(Plain-text document sources)
********************

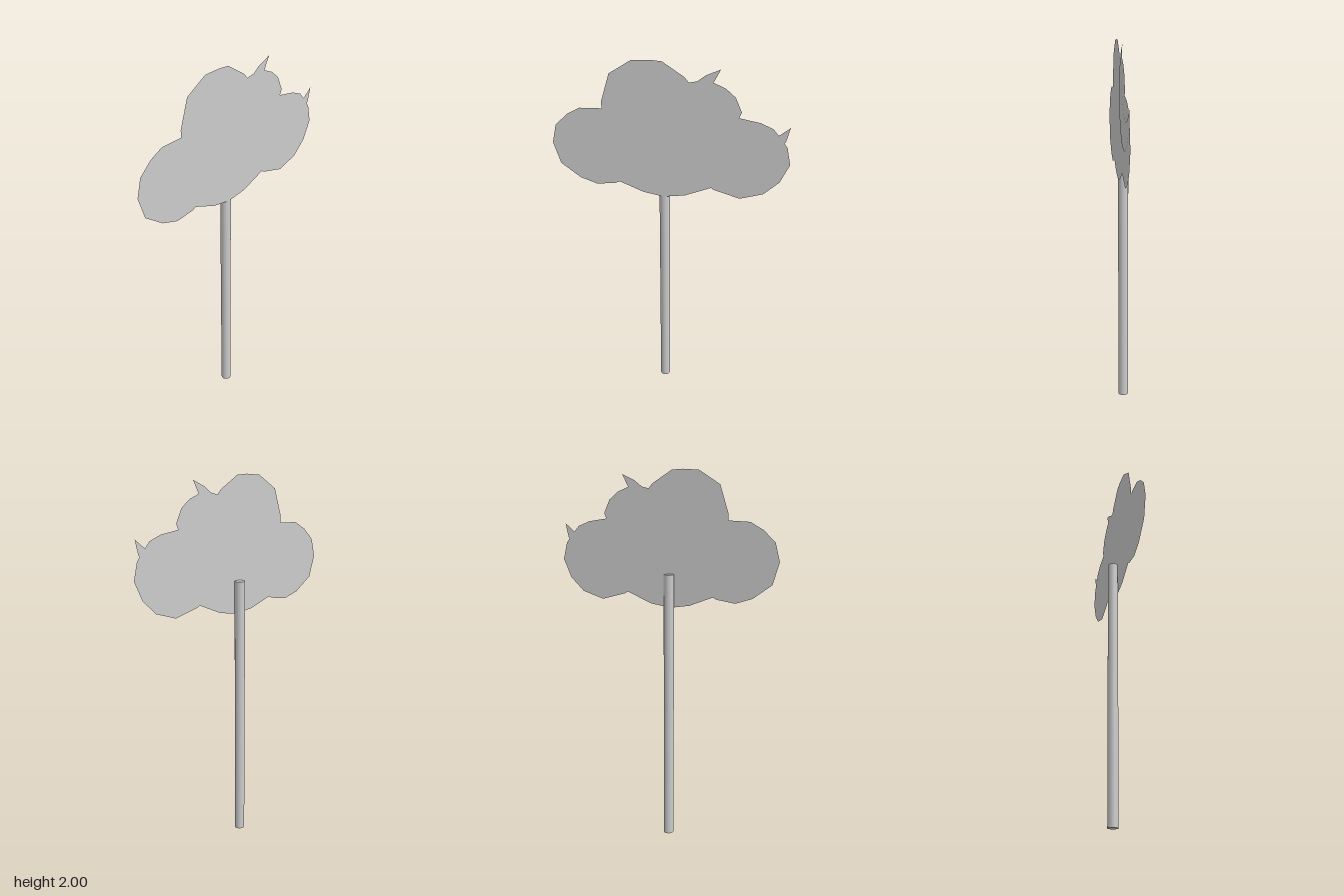
import * as THREE from 'three';

const material = new THREE.MeshStandardMaterial({ color: 0xcccccc, side: THREE.DoubleSide });

// Thin flat cut-out from an outline, placed at depth z
function cutOut(name, outline, z) {
  const shape = new THREE.Shape(outline.map(([x, y]) => new THREE.Vector2(x, y)));
  const mesh = new THREE.Mesh(new THREE.ShapeGeometry(shape), material);
  mesh.name = name;
  mesh.position.z = z;
  return mesh;
}

export function createModel() {
  const group = new THREE.Group();
  group.name = 'cloudAndMoonOnStick';

  // Round stick
  const stick = new THREE.Mesh(new THREE.CylinderGeometry(0.0275, 0.0275, 1.46, 24), material);
  stick.name = 'stick';
  stick.position.set(-0.024, 0.73, -0.001);
  group.add(stick);

  // Cloud panel, clockwise from the top lobe
  group.add(cutOut('cloud', [
    [-0.177, 1.993], [-0.09, 2.0], [-0.03, 1.997], [0.077, 1.93], [0.098, 1.905],
    [0.156, 1.92], [0.21, 1.915], [0.272, 1.89], [0.32, 1.85], [0.352, 1.78], [0.341, 1.75],
    [0.442, 1.735], [0.505, 1.71], [0.548, 1.66], [0.579, 1.62], [0.6, 1.53], [0.558, 1.43],
    [0.484, 1.355], [0.368, 1.315], [0.235, 1.35], [0.22, 1.36],
    [0.087, 1.3], [-0.024, 1.28], [-0.13, 1.295], [-0.257, 1.343],
    [-0.278, 1.332], [-0.378, 1.315], [-0.468, 1.343], [-0.569, 1.417], [-0.603, 1.533],
    [-0.579, 1.63], [-0.516, 1.693], [-0.447, 1.733], [-0.333, 1.74],
    [-0.333, 1.777], [-0.288, 1.92],
  ], 0.0265));

  // Crescent moon just in front: outer arc, then inner arc back to the upper tip
  group.add(cutOut('crescentMoon', [
    [0.246, 1.98], [0.177, 1.947], [0.124, 1.905], [0.082, 1.82], [0.071, 1.725], [0.093, 1.63],
    [0.146, 1.555], [0.22, 1.502], [0.299, 1.488], [0.389, 1.497], [0.474, 1.545],
    [0.537, 1.608], [0.569, 1.65], [0.585, 1.725],
    [0.537, 1.682], [0.474, 1.65], [0.405, 1.635], [0.325, 1.655], [0.257, 1.71],
    [0.214, 1.772], [0.204, 1.847], [0.214, 1.915],
  ], 0.0285));

  return group;
}
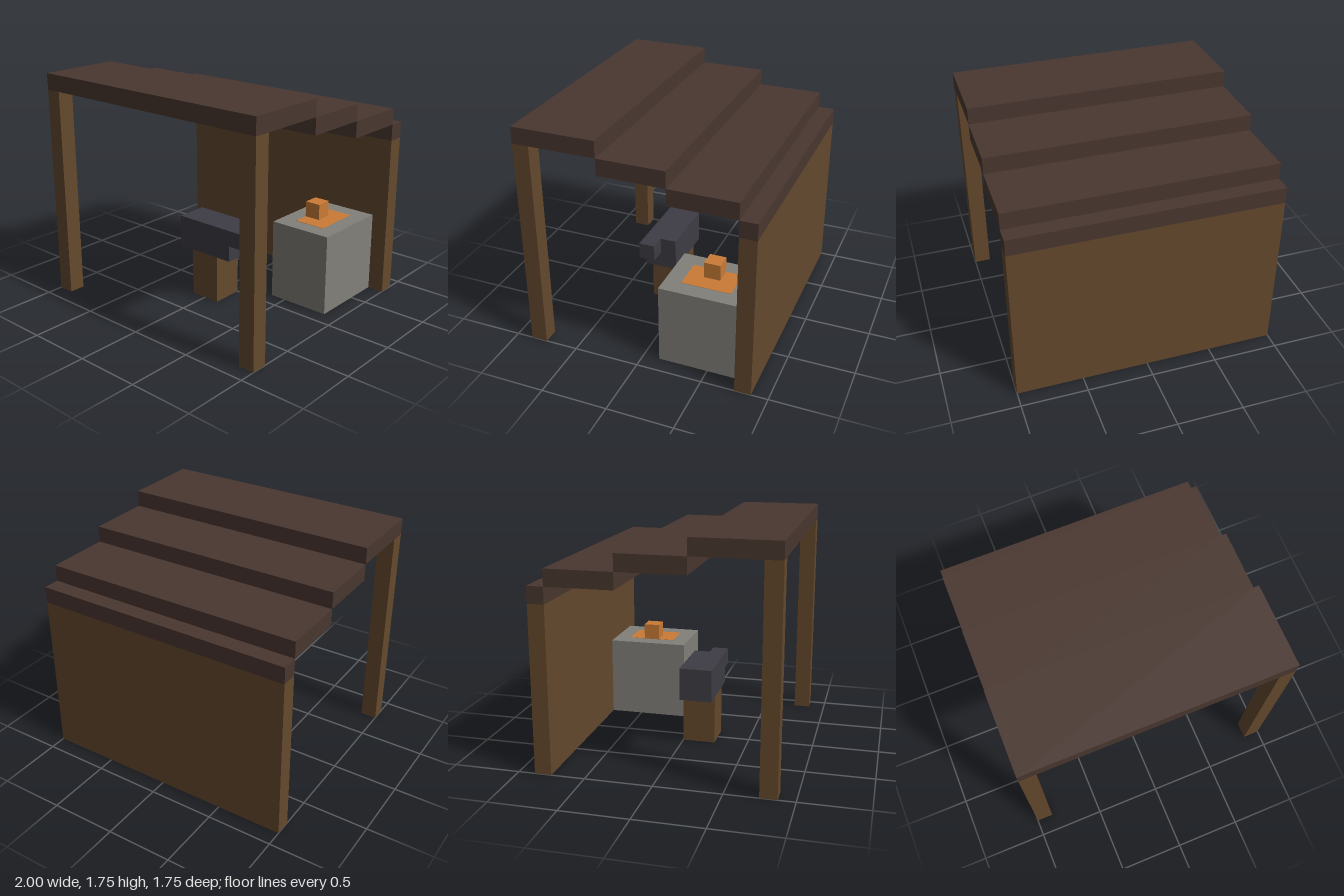
import * as THREE from 'three';

export function createModel() {
  const group = new THREE.Group();
  const material = (name, color) => {
    const m = new THREE.MeshStandardMaterial({ color });
    m.name = name;
    return m;
  };
  const timber = material('timber', 0x65492d);
  const roofWood = material('dark roof wood', 0x4a3730);
  const stone = material('stone', 0x82807a);
  const iron = material('iron', 0x3e3d45);
  const ember = material('ember', 0xca7b36);

  // Box given by its extents along each axis
  function block(name, mat, [x0, x1], [y0, y1], [z0, z1], parent = group) {
    const mesh = new THREE.Mesh(new THREE.BoxGeometry(x1 - x0, y1 - y0, z1 - z0), mat);
    mesh.position.set((x0 + x1) / 2, (y0 + y1) / 2, (z0 + z1) / 2);
    mesh.name = name;
    parent.add(mesh);
  }

  // Stepped roof, descending towards the back
  const roof = new THREE.Group();
  roof.name = 'roof';
  group.add(roof);
  const edges = [0.875, 0.25, -0.25, -0.75, -0.875];
  for (let i = 0; i < 4; i++) {
    const top = 1.75 - i * 0.125;
    block('roofStep' + (i + 1), roofWood, [-1, 1], [top - 0.125, top], [edges[i + 1], edges[i]], roof);
  }

  // Back wall and front posts
  block('backWall', timber, [-1, 1], [0, 1.25], [-0.875, -0.75]);
  block('leftPost', timber, [0.875, 1], [0, 1.625], [0.75, 0.875]);
  block('rightPost', timber, [-1, -0.875], [0, 1.625], [0.75, 0.875]);

  // Anvil on its stump, with the horn along the front edge
  const anvil = new THREE.Group();
  anvil.name = 'anvil';
  group.add(anvil);
  block('stump', timber, [-0.125, 0.125], [0, 0.375], [0, 0.25], anvil);
  block('anvilBody', iron, [-0.25, 0.25], [0.375, 0.625], [0, 0.25], anvil);
  block('anvilHorn', iron, [0.25, 0.375], [0.5, 0.625], [0.125, 0.25], anvil);

  // Stone forge with glowing coals
  const forge = new THREE.Group();
  forge.name = 'forge';
  group.add(forge);
  block('forgeBase', stone, [0.375, 0.875], [0, 0.625], [-0.75, -0.125], forge);
  block('coalBed', ember, [0.5, 0.75], [0.623, 0.627], [-0.625, -0.25], forge);
  block('flame', ember, [0.5, 0.625], [0.625, 0.75], [-0.5, -0.375], forge);

  return group;
}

********************

▶ **The task**: Only the lines containing the string "MeshStandardMaterial" are needed; pull them out of the records.

▶ **Result of this exercise**:
const material = new THREE.MeshStandardMaterial({ color: 0xcccccc, side: THREE.DoubleSide });
    const m = new THREE.MeshStandardMaterial({ color });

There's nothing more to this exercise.